When networking, you have 30 seconds to make a good impression. This is best known as the “elevator pitch.” A good first impression is key and it’s no different in the job hunt. Before you head out to the next networking event, prepare a brief but memorable pitch for potential employers about who you are and what makes you unique from other candidates.
On average, recruiters spend only six seconds looking at an application.For all of the effort you put into your resumé, you really don’t get a lot of time from recruiters. To win their attention in the six seconds you’ll probably be given, create a resumé with clearly outlined sections and concisely written descriptions. Think of your resumé as a heat map: A recruiter’s eyes are typically drawn to the top of the page first, so ensure all the information there is relevant and ordered chronologically.
45 percent of employers are looking up your social media profiles. With the growing use of social media over the last decade, it shouldn’t be surprising that employers who are interested in your application will look you up online. It’s important to know what’s appropriate to share on your public social accounts and what’s best kept private. For example, anything from the drinking binge you had last weekend to the poor use of language and grammar can turn a recruiter off.
A job interview is typically 40 minutes long. When given the opportunity to get in front of the recruiter and your potential boss, you should come prepared to speak to all your past experiences and interests, in addition to having a few original questions of your own. Having 40 minutes to talk about yourself can pass by much faster than you think, so employers are looking for you to communicate all this information concisely and without being a bore.
Companies usually take 24 hours to two weeks to respond to candidates. If you walk away from the interview thinking it couldn’t have gone any better, don’t panic if they don’t call you the next day with a job offer. The interview process takes time — recruiters bring in many candidates and there’s a lot of preparation that goes into the new role.
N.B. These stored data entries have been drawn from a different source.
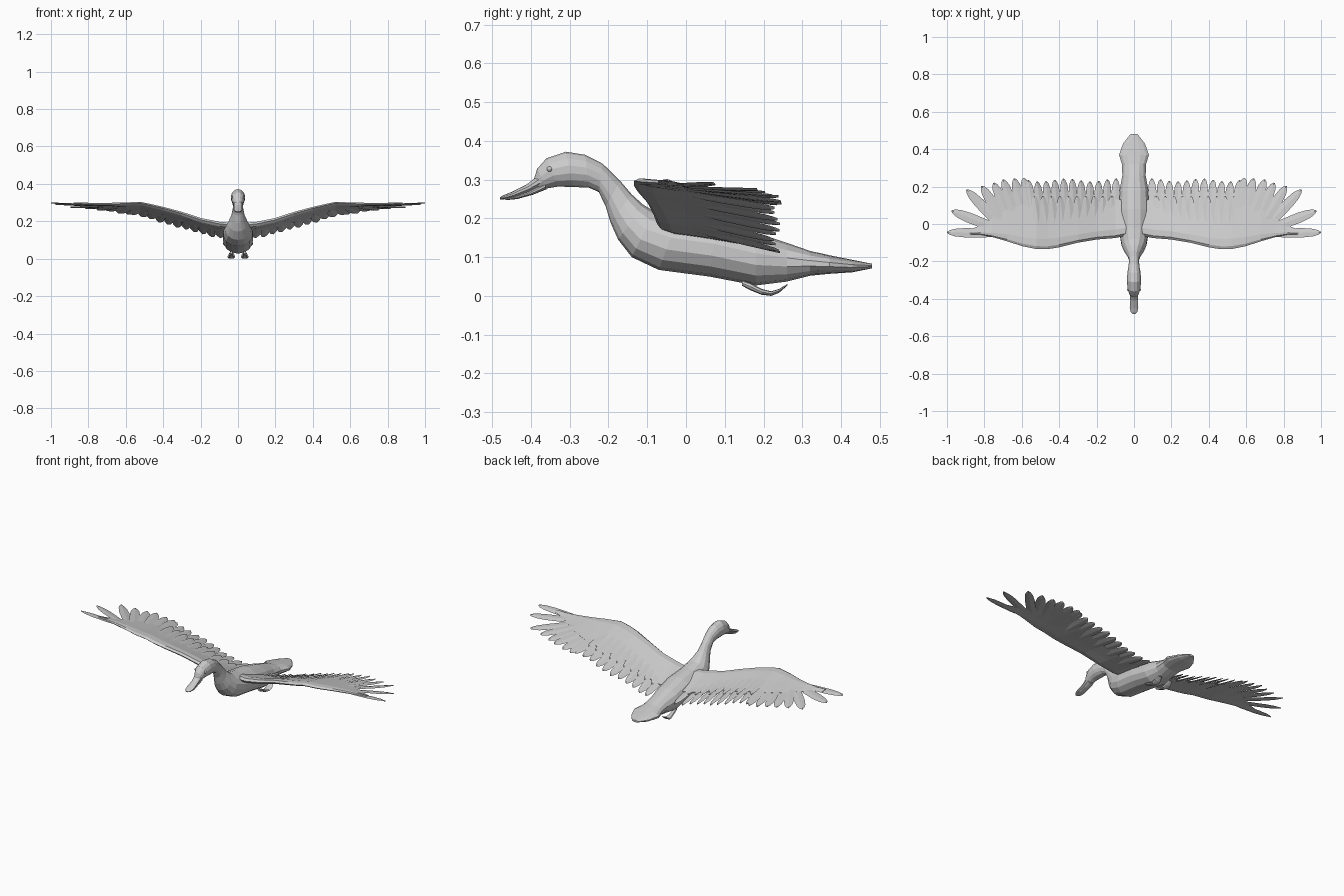
import bpy, bmesh, math
from mathutils import Vector


def loft(bm, rings):
    """Skin a list of equal-length point rings and cap both ends."""
    rows = [[bm.verts.new(p) for p in r] for r in rings]
    n = len(rows[0])
    for a, b in zip(rows, rows[1:]):
        for i in range(n):
            j = (i + 1) % n
            bm.faces.new((a[i], a[j], b[j], b[i]))
    bm.faces.new(rows[0])
    bm.faces.new(rows[-1])


def make(name, bm, mirror=False):
    bmesh.ops.recalc_face_normals(bm, faces=bm.faces)
    me = bpy.data.meshes.new(name)
    bm.to_mesh(me)
    bm.free()
    ob = bpy.data.objects.new(name, me)
    bpy.context.collection.objects.link(ob)
    if mirror:
        ob.modifiers.new("mirror", 'MIRROR').use_mirror_merge = False
    return ob


def oval(yt, zt, yb, zb, w, n=14, x0=0):
    """Oval ring between a top and a bottom point of the side profile."""
    top, bot = Vector((x0, yt, zt)), Vector((x0, yb, zb))
    c, h = (top + bot) / 2, (top - bot) / 2
    return [c + h * math.cos(t) + Vector((w * math.sin(t), 0, 0))
            for t in (2 * math.pi * i / n for i in range(n))]


def lerp(table, x):
    for (a, u), (b, v) in zip(table, table[1:]):
        if x <= b:
            return u + (v - u) * max(0, (x - a) / (b - a))
    return table[-1][1]


# Body: head, neck, trunk and tail as one skin (top y,z, bottom y,z, half width)
body = [(-.392, .302, -.375, .274, .018), (-.384, .328, -.36, .277, .026),
        (-.36, .355, -.33, .282, .035), (-.31, .372, -.29, .281, .039),
        (-.26, .364, -.25, .279, .035), (-.215, .341, -.225, .268, .029),
        (-.17, .297, -.207, .23, .028), (-.14, .262, -.195, .19, .036),
        (-.11, .235, -.175, .145, .052), (-.08, .217, -.14, .10, .068),
        (-.02, .203, -.07, .067, .08), (.08, .188, .06, .05, .083),
        (.18, .163, .18, .027, .079), (.26, .137, .26, .037, .064),
        (.32, .116, .32, .052, .066), (.37, .105, .37, .057, .082),
        (.43, .093, .43, .061, .06), (.48, .083, .48, .071, .02)]
bm = bmesh.new()
loft(bm, [oval(*r) for r in body])
make("body", bm)

# Bill: upper and lower halves
for name, rows in {
    "upper_bill": [(-.375, .316, -.365, .285, .024), (-.41, .288, -.405, .268, .021),
                   (-.45, .268, -.445, .254, .024), (-.473, .259, -.47, .249, .018),
                   (-.48, .254, -.48, .249, .008)],
    "lower_bill": [(-.365, .292, -.36, .275, .022), (-.405, .27, -.395, .261, .018),
                   (-.445, .256, -.435, .25, .02), (-.468, .251, -.465, .247, .014)],
}.items():
    bm = bmesh.new()
    loft(bm, [oval(*r, n=10) for r in rows])
    make(name, bm)

# Eyes
bm = bmesh.new()
bmesh.ops.create_uvsphere(bm, u_segments=10, v_segments=6, radius=.007)
bmesh.ops.translate(bm, verts=bm.verts, vec=(.031, -.352, .327))
make("eyes", bm, True)

# Wing surface: leading edge, trailing edge, leading height, downward slope
LEAD = [(.03, -.06), (.1, -.075), (.2, -.083), (.3, -.1), (.42, -.13), (.5, -.138),
        (.6, -.118), (.7, -.085), (.8, -.058), (1, -.05)]
TRAIL = [(.03, .13), (.1, .13), (.3, .10), (.5, .12), (.6, .105), (.7, .07), (.8, .0), (.88, -.03)]
HIGH = [(.03, .18), (.12, .188), (.2, .208), (.31, .245), (.42, .275), (.52, .297),
        (.65, .293), (.8, .291), (1, .3)]
SLOPE = [(.03, .23), (.3, .23), (.5, .19), (.7, .11), (1, .06)]


def surf(x, y, up=0):
    return Vector((x, y, lerp(HIGH, x) - lerp(SLOPE, x) * (y - lerp(LEAD, x)) + up))


# Wing arms: aerofoil sections (chord fraction, upper or lower height)
FOIL = [(0, 0), (.06, .5), (.22, .7), (.5, .45), (1, .08), (1, -.08), (.5, -.3), (.2, -.5), (.05, -.4)]
bm = bmesh.new()
sections = []
for x in (.03, .1, .2, .3, .4, .46, .52, .6, .68, .76, .82, .88):
    a, b = lerp(LEAD, x), lerp(TRAIL, x)
    t = .03 - .022 * x
    sections.append([surf(x, a + (b - a) * f, h * t) for f, h in FOIL])
loft(bm, sections)
make("wings", bm, True)


# Feathers: thin pointed blades (length fraction, width fraction)
def feather(bm, root, tip, width, up):
    a, b = Vector(root), Vector(tip)
    side = Vector((b.y - a.y, a.x - b.x)).normalized() * width / 2
    rings = []
    for f, w in ((0, .6), (.3, .95), (.65, 1), (.85, .8), (.95, .48), (1, .12)):
        c = a.lerp(b, f)
        p, q = c - side * w, c + side * w
        rings.append([surf(p.x, p.y, up - .002), surf(c.x, c.y, up + .003),
                      surf(q.x, q.y, up + .002), surf(c.x, c.y, up - .003)])
    loft(bm, rings)


bm = bmesh.new()
# Inner flight feathers
for i in range(11):
    x = .105 + .043 * i
    tip_y = .235 + .008 * math.cos(i * 1.1)
    feather(bm, (x, .02), (x + .004 * i - .01, tip_y), .046, -.003 * (i % 2))
# Upper covert feathers overlapping the row above
for i in range(10):
    x = .12 + .043 * i
    feather(bm, (x, -.01), (x + .003 * i, .15), .042, .006)
# Fanned outer flight feathers: root x,y, tip x,y, width
for i, (rx, ry, tx, ty, w) in enumerate([
        (.55, .03, .59, .246, .055), (.585, .02, .64, .244, .055), (.62, .01, .70, .238, .055),
        (.65, 0, .75, .22, .055), (.68, -.01, .815, .203, .055), (.7, -.02, .895, .183, .055),
        (.72, -.03, .975, .07, .055), (.72, -.05, 1.0, -.045, .05)]):
    feather(bm, (rx, ry), (tx, ty), w, -.002 * (i % 2))
make("flight_feathers", bm, True)

# Feet tucked back under the body
bm = bmesh.new()
loft(bm, [oval(y, t, y, b, w, 8, .036) for y, t, b, w in (
    (.145, .04, .026, .008), (.165, .034, .015, .01), (.195, .018, .003, .013),
    (.22, .012, 0, .019), (.24, .018, .008, .02), (.262, .031, .027, .012))])
make("feet", bm, True)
Follow up with recruiters at the right times without seeming over eager, and when you do, politely thank them for taking the time to meet with you.
By Megan Santos, posted on business.financialpost.com